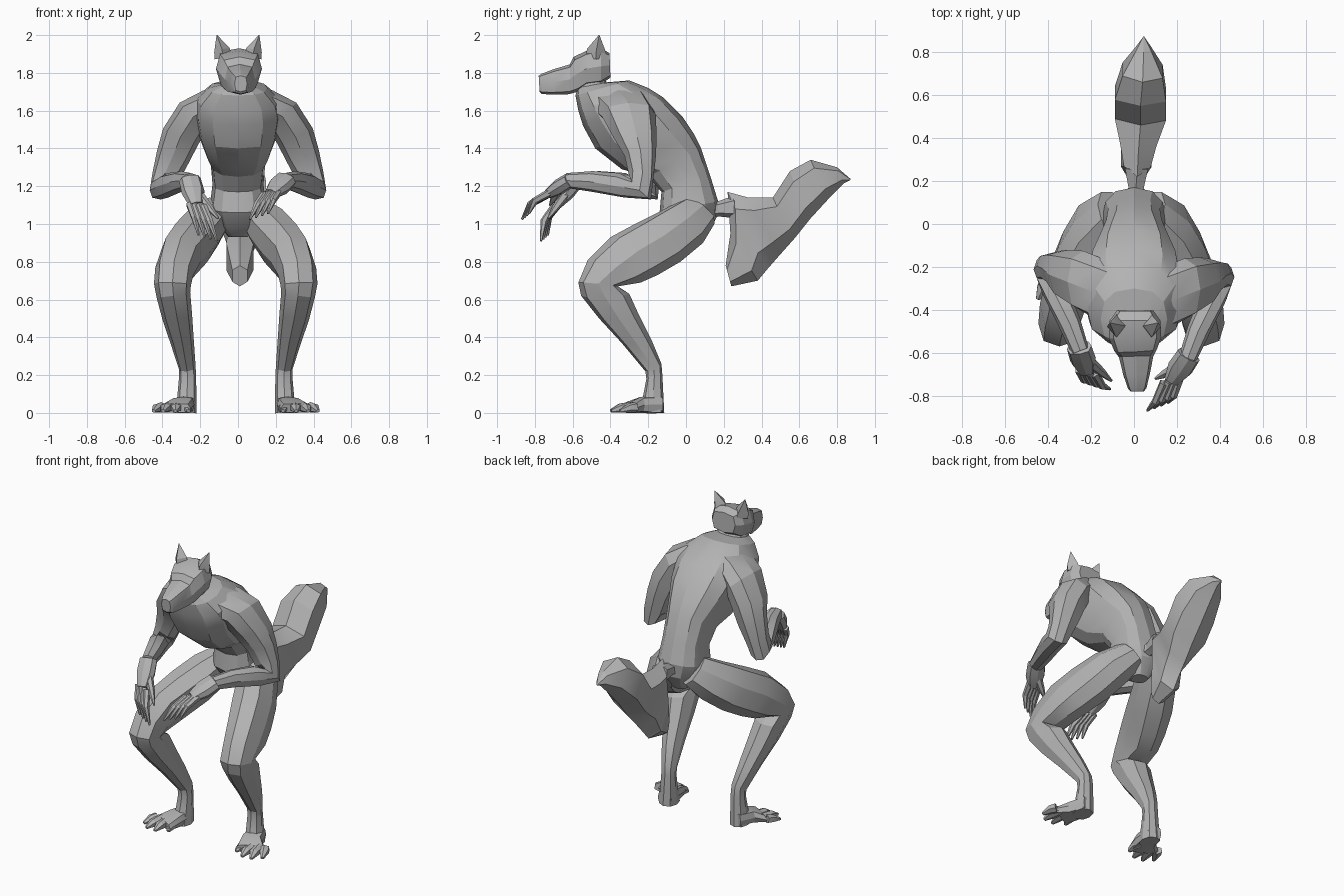
import bpy
import bmesh
import math
from mathutils import Vector

default_cube = bpy.data.objects.get("Cube")
if default_cube:
    bpy.data.objects.remove(default_cube, do_unlink=True)

# One plain grey covers the whole creature
GREY = (.45, .45, .45, 1)
grey = bpy.data.materials.new("plain grey")
grey.use_nodes = True
grey.diffuse_color = GREY
grey.node_tree.nodes["Principled BSDF"].inputs["Base Color"].default_value = GREY

parts = []


def soft_power(value, power):
    """Makes a round cross-section boxier as power drops."""
    return math.copysign(abs(value) ** power, value)


def skin(name, stations, sides, power=.82):
    """Skins a closed tube through stations of (edge point, opposite edge point, half width)."""
    centres = [(a + b) / 2 for a, b, width in stations]
    mesh = bmesh.new()
    rings = []
    for i, (a, b, width) in enumerate(stations):
        tangent = centres[min(i + 1, len(centres) - 1)] - centres[max(i - 1, 0)]
        half = (a - b) / 2
        across = half.cross(tangent).normalized() * width
        ring = []
        for k in range(sides):
            angle = math.tau * k / sides
            along, aside = soft_power(math.cos(angle), power), soft_power(math.sin(angle), power)
            ring.append(mesh.verts.new(centres[i] + half * along + across * aside))
        rings.append(ring)
    for lower, upper in zip(rings, rings[1:]):
        for k in range(sides):
            n = (k + 1) % sides
            mesh.faces.new((lower[k], lower[n], upper[n], upper[k]))
    mesh.faces.new(rings[0][::-1])
    mesh.faces.new(rings[-1])
    bmesh.ops.recalc_face_normals(mesh, faces=mesh.faces)
    data = bpy.data.meshes.new(name)
    mesh.to_mesh(data)
    mesh.free()
    data.materials.append(grey)
    part = bpy.data.objects.new(name, data)
    bpy.context.scene.collection.objects.link(part)
    parts.append(part)


def body(name, profile, side=1, shift=(0, 0, 0), sides=8, power=.82):
    """Profile rows hold x, then y and z of both outline edges, then half width."""
    move = Vector(shift)
    stations = []
    for x, ya, za, yb, zb, width in profile:
        a = Vector((x * side, ya, za)) + move
        b = Vector((x * side, yb, zb)) + move
        stations.append((a, b, width))
    skin(name, stations, sides, power)


def spike(name, points, radii, flatten=1, sides=6):
    """Tapered tube along points, widened sideways by flatten."""
    points = [Vector(p) for p in points]
    stations = []
    for i, (point, radius) in enumerate(zip(points, radii)):
        tangent = points[min(i + 1, len(points) - 1)] - points[max(i - 1, 0)]
        up = tangent.cross(Vector((1, 0, 0))).normalized() * radius
        stations.append((point + up, point - up, radius * flatten))
    skin(name, stations, sides)


# Torso from crotch to neck: back edge, then front edge
body("torso", [
    (0, .10, .93, 0, .93, .05),
    (0, .16, 1.03, -.08, .98, .11),
    (0, .17, 1.12, -.14, 1.06, .15),
    (0, .13, 1.25, -.13, 1.17, .135),
    (0, .08, 1.40, -.2, 1.25, .145),
    (0, .04, 1.48, -.34, 1.29, .175),
    (0, -.02, 1.57, -.48, 1.4, .215),
    (0, -.12, 1.67, -.545, 1.52, .235),
    (0, -.2, 1.72, -.57, 1.6, .22),
    (0, -.3, 1.76, -.585, 1.68, .155),
    (0, -.42, 1.75, -.575, 1.72, .095),
    (0, -.45, 1.8, -.56, 1.78, .08),
], sides=12)

# Head from skull to muzzle: top edge, then jaw edge
body("head", [
    (.005, -.405, 1.905, -.4, 1.775, .085),
    (.005, -.45, 1.93, -.45, 1.74, .118),
    (.005, -.53, 1.915, -.53, 1.73, .122),
    (.008, -.595, 1.885, -.575, 1.7, .1),
    (.01, -.615, 1.845, -.62, 1.687, .08),
    (.012, -.7, 1.82, -.7, 1.685, .062),
    (.015, -.765, 1.795, -.765, 1.688, .043),
    (.015, -.78, 1.785, -.775, 1.7, .033),
], power=.58)

# Tail brush: upper edge, then lower edge
body("tail", [
    (.01, .21, .78, .24, .67, .045),
    (.01, .235, .95, .38, .7, .08),
    (.015, .22, 1.17, .43, .76, .07),
    (.02, .33, 1.14, .5, .84, .095),
    (.03, .46, 1.14, .58, .93, .134),
    (.03, .55, 1.28, .66, 1.03, .134),
    (.04, .66, 1.34, .77, 1.15, .105),
    (.045, .8, 1.3, .835, 1.215, .038),
    (.045, .872, 1.238, .87, 1.232, .003),
], sides=6)
spike("tail_base", [(.01, .1, 1.08), (.01, .17, 1.08), (.012, .26, 1.09)], (.06, .04, .06))

LEG = [
    (.09, -.02, 1.13, .15, 1, .08),
    (.17, -.14, 1.065, .09, .9, .115),
    (.235, -.27, 1, -.03, .8, .12),
    (.29, -.40, .93, -.15, .73, .112),
    (.325, -.52, .81, -.24, .69, .103),
    (.335, -.57, .69, -.36, .67, .098),
    (.33, -.555, .62, -.3, .63, .09),
    (.31, -.46, .5, -.25, .52, .08),
    (.283, -.34, .37, -.18, .38, .062),
    (.257, -.215, .22, -.13, .26, .045),
    (.255, -.21, .18, -.125, .2, .045),
    (.258, -.225, .1, -.12, .1, .05),
    (.262, -.25, 0, -.115, 0, .055),
]
FOOT = [
    (.26, -.13, .09, -.13, 0, .045),
    (.28, -.24, .085, -.24, 0, .065),
    (.32, -.31, .05, -.31, 0, .092),
]
ARM = [
    (.02, -.22, 1.69, -.5, 1.62, .08),
    (.15, -.17, 1.645, -.47, 1.61, .087),
    (.235, -.135, 1.58, -.42, 1.57, .1),
    (.305, -.13, 1.46, -.36, 1.46, .102),
    (.345, -.135, 1.35, -.3, 1.36, .09),
    (.385, -.15, 1.22, -.28, 1.27, .073),
    (.41, -.16, 1.13, -.27, 1.24, .058),
    (.37, -.3, 1.14, -.33, 1.27, .06),
    (.3, -.47, 1.17, -.47, 1.28, .053),
    (.25, -.6, 1.19, -.6, 1.27, .042),
]
TOES = [(.25, -.36), (.32, -.4), (.385, -.395), (.435, -.35)]

for label, side in (("left", 1), ("right", -1)):
    # Pointed ear
    spike(label + "_ear", [(.078 * side, -.475, 1.88), (.085 * side, -.475, 1.92),
                           (.112 * side, -.46, 2)], (.055, .05, .002), .85, 4)

    # Leg, foot and splayed toes
    stance = (-.012, 0, 0)
    body(label + "_leg", LEG, side, stance)
    body(label + "_foot", FOOT, side, stance, power=.55)
    for number, (x, y) in enumerate(TOES, 1):
        root = (.7 * x + .09) * side - .012
        tip = x * side - .012
        middle = (root + tip) / 2
        spike(f"{label}_toe_{number}",
              [(root, -.27, .03), (middle, y + .05, .026), (tip, y, .01)], (.028, .024, .009), 1.2)

    # Arm, the left one reaching slightly further forward
    body(label + "_arm", ARM, side, (0, -.025 if side > 0 else .01, 0))

# Hands hang in slightly different poses: wrist, knuckles, fingertips, thumb root, thumb tip
HANDS = {
    "left": ((.255, -.61, 1.235), (.175, -.73, 1.16), (.11, -.85, 1.04),
             (.2, -.67, 1.19), (.1, -.72, 1.1)),
    "right": ((-.255, -.575, 1.235), (-.22, -.685, 1.1), (-.16, -.75, .925),
              (-.22, -.63, 1.17), (-.105, -.73, 1.03)),
}
for label, pose in HANDS.items():
    wrist, knuckle, tip, thumb, thumb_tip = [Vector(p) for p in pose]
    side = 1 if label == "left" else -1
    spike(label + "_hand", [wrist, (wrist + knuckle) / 2, knuckle], (.04, .042, .026), 1.45, 8)
    for number in range(4):
        fan = number - 1.5
        start = knuckle + Vector((.023 * side, .006, .004)) * fan
        end = tip + Vector((.032 * side, .012, .01)) * fan
        bend = start.lerp(end, .5) + Vector((0, -.022, .014))
        spike(f"{label}_finger_{number + 1}", [start, bend, end], (.022, .018, .006))
    spike(label + "_thumb", [thumb, thumb.lerp(thumb_tip, .6), thumb_tip], (.028, .019, .006))

# Soft shading over gentle bends, crisp facets elsewhere
bpy.ops.object.select_all(action='DESELECT')
for part in parts:
    part.select_set(True)
bpy.context.view_layer.objects.active = parts[0]
bpy.ops.object.shade_smooth_by_angle(angle=math.radians(22))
________________________
▶ ASSIGNMENT: Return only the number of lines in the data that contain "power".

▶ RESULT OF THE EXERCISE: 9